-mmacosx-version-min compiler flag
The first hint is to use the -mmacosx-version-min compiler flag, which takes values like 10.9 (for Mavericks) or 10.12 (for Sierra). If you are compiling everything from self-contained source code, it suffices to add this compiler flag to your CFLAGS variable, and build away. I discovered by experimentation that Mavericks was about the earliest OSX that support the C++11 standard library.
Checking the minimum version of an executable or library
Use otool -l executable or library and then look for the tag LC_VERSION_MIN_MACOSX
MACOSX_DEPLOYMENT_TARGET environment variable
If you don’t specify the above compiler flag, then the clang compiler will examine the value of the MACOSX_DEPLOYMENT_TARGET environment variable, and use that the target of the compiler. This is useful as a way of setting the deployment target without editing a bunch of files (say you’re compiling a bunch of 3rd party libraries).
If the environment variable not set, then the current OSX release version is used.
The problem with MacPorts is that it overrides the MACOSX_DEPLOYMENT_TARGET and sets it to your current machine’s value.
After a lot of browsing of the TCL scripts that MacPorts used, I found that you can add it as a configuration option to /opt/local/etc/macports/macports.conf
macosx\_deployment\_target 10.9 buildfromsource always
The second option is required to prevent macports downloading prebuilt binary packages.

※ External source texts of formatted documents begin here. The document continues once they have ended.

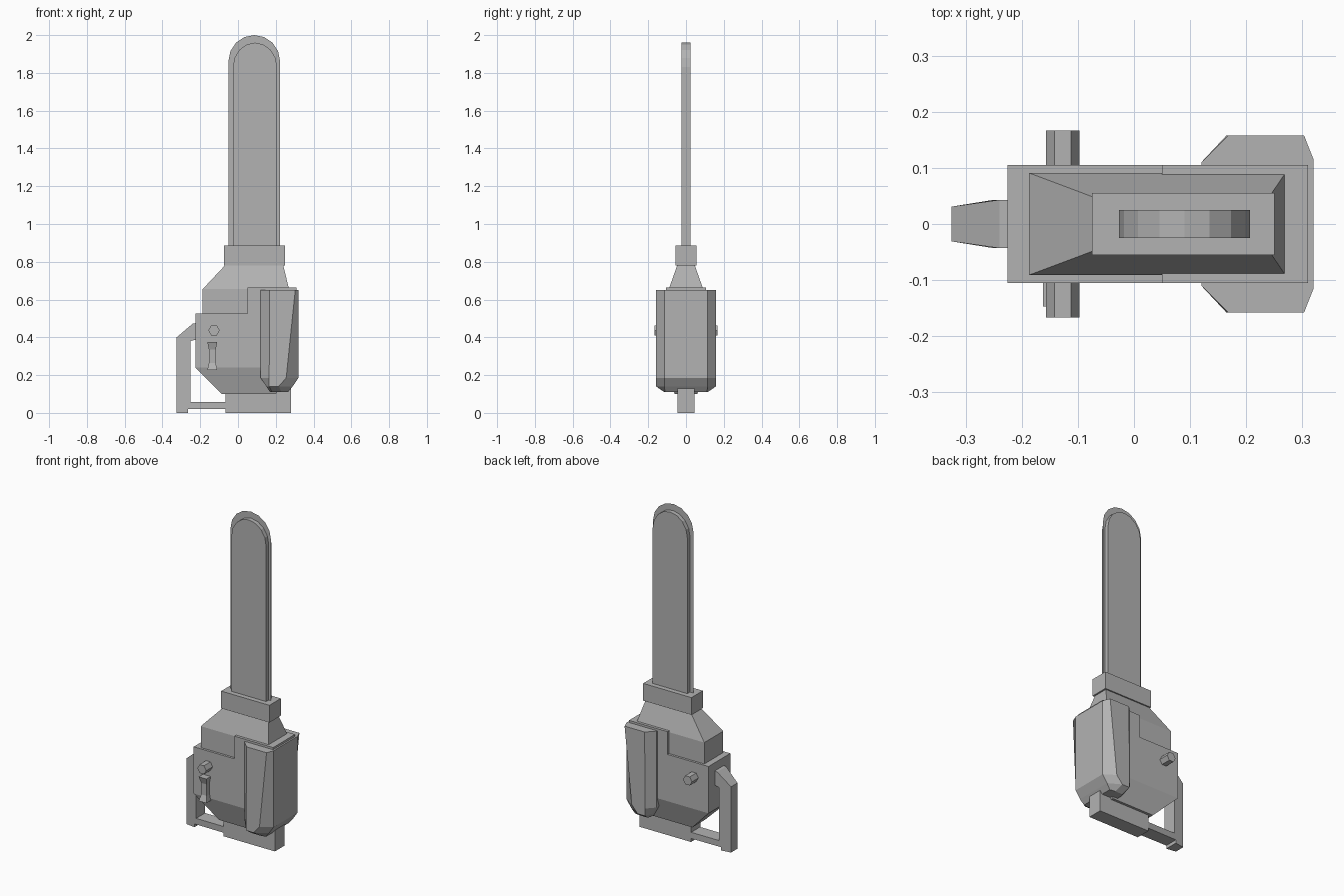
import bpy
import bmesh
import math

cube = bpy.data.objects.get("Cube")
if cube:
    bpy.data.objects.remove(cube, do_unlink=True)

grey = bpy.data.materials.new("plain grey")
grey.use_nodes = True
GREY = (0.45, 0.45, 0.45, 1)
grey.diffuse_color = GREY
grey.node_tree.nodes["Principled BSDF"].inputs["Base Color"].default_value = GREY


def finish(name, bm):
    bmesh.ops.recalc_face_normals(bm, faces=bm.faces)
    mesh = bpy.data.meshes.new(name)
    bm.to_mesh(mesh)
    bm.free()
    mesh.materials.append(grey)
    obj = bpy.data.objects.new(name, mesh)
    bpy.context.collection.objects.link(obj)
    return obj


def loft(name, rings):
    """Skin a stack of equal-length point rings and cap both ends."""
    bm = bmesh.new()
    loops = [[bm.verts.new(p) for p in ring] for ring in rings]
    n = len(loops[0])
    for a, b in zip(loops, loops[1:]):
        for i in range(n):
            j = (i + 1) % n
            bm.faces.new((a[i], a[j], b[j], b[i]))
    bm.faces.new(loops[0])
    bm.faces.new(loops[-1])
    return finish(name, bm)


def rect(x0, x1, y, z):
    return [(x0, -y, z), (x1, -y, z), (x1, y, z), (x0, y, z)]


def slab(name, profile, width):
    """Extrude an (x, z) profile across y; width is a function of x."""
    return loft(name, [[(x, s * width(x), z) for x, z in profile] for s in (-1, 1)])


def tongue(x0, x1, bottom, shoulder, top, steps=8):
    """Straight-sided outline with a rounded tip."""
    mid, half = (x0 + x1) / 2, (x1 - x0) / 2
    arc = [(mid + half * math.cos(math.pi * i / steps),
            shoulder + (top - shoulder) * math.sin(math.pi * i / steps))
           for i in range(steps + 1)]
    return [(x1, bottom)] + arc + [(x0, bottom)]


# Guide bar, with the chain as a thin sheet around it
slab("guide_bar", tongue(-0.027, 0.207, 0.85, 1.83, 1.96), lambda x: 0.025)
bm = bmesh.new()
bm.faces.new([bm.verts.new((x, 0, z)) for x, z in tongue(-0.05, 0.222, 0.85, 1.865, 2.0)])
finish("chain", bm)

# Collar and tapered neck
loft("collar", [rect(-0.075, 0.25, 0.055, z) for z in (0.78, 0.885)])
loft("neck", [rect(-0.187, 0.27, 0.091, 0.5), rect(-0.187, 0.27, 0.091, 0.655),
              rect(-0.07, 0.24, 0.047, 0.78)])

# Stepped housing and its tapered underside
slab("housing", [(-0.225, 0.24), (0.31, 0.24), (0.31, 0.663), (0.05, 0.663),
                 (0.05, 0.525), (-0.225, 0.525)], lambda x: 0.105)
loft("housing_underside", [rect(-0.225, 0.31, 0.105, 0.24), rect(-0.085, 0.2, 0.06, 0.1)])

# Base block
slab("base_block", [(-0.065, 0), (0.28, 0), (0.28, 0.14), (-0.04, 0.14), (-0.065, 0.11)],
     lambda x: 0.045)


# Faceted cover wrapped around the housing
def cover_ring(z, xs, ys):
    half = list(zip(xs, ys))
    return [(x, -y, z) for x, y in half] + [(x, y, z) for x, y in reversed(half)]


sides = (0.11, 0.158, 0.158, 0.115)
loft("side_cover", [
    cover_ring(0.65, (0.12, 0.168, 0.303, 0.32), sides),
    cover_ring(0.185, (0.12, 0.165, 0.255, 0.32), sides),
    cover_ring(0.14, (0.15, 0.165, 0.215, 0.289), sides),
    cover_ring(0.11, (0.17, 0.18, 0.23, 0.265), (0.1, 0.115, 0.115, 0.11)),
])

# Rear handle, narrower toward its outer edge
slab("handle", [(-0.325, 0), (-0.265, 0), (-0.265, 0.02), (-0.05, 0.02), (-0.05, 0.058),
                (-0.252, 0.058), (-0.252, 0.38), (-0.215, 0.39), (-0.215, 0.477),
                (-0.24, 0.472), (-0.325, 0.4)],
     lambda x: 0.043 if x > -0.25 else 0.043 + (x + 0.25) * 0.16)

# Six-sided pin through the housing
hexagon = [(-0.127 + 0.03 * math.cos(i * math.pi / 3), 0.437 + 0.03 * math.sin(i * math.pi / 3))
           for i in range(6)]
slab("cross_pin", hexagon, lambda x: 0.167)

# Waisted lever on the front face
lever = [(0.228, 0.026, 0.147), (0.265, 0.018, 0.133), (0.335, 0.018, 0.133), (0.375, 0.026, 0.147)]
loft("lever", [[(-0.136 - w, -0.1, z), (-0.136 + w, -0.1, z),
                (-0.136 + w, -d, z), (-0.136 - w, -d, z)] for z, w, d in lever])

Final tip is if you have already built some packages before setting the above options, then you can rebuild the ports via
port upgrade --force installed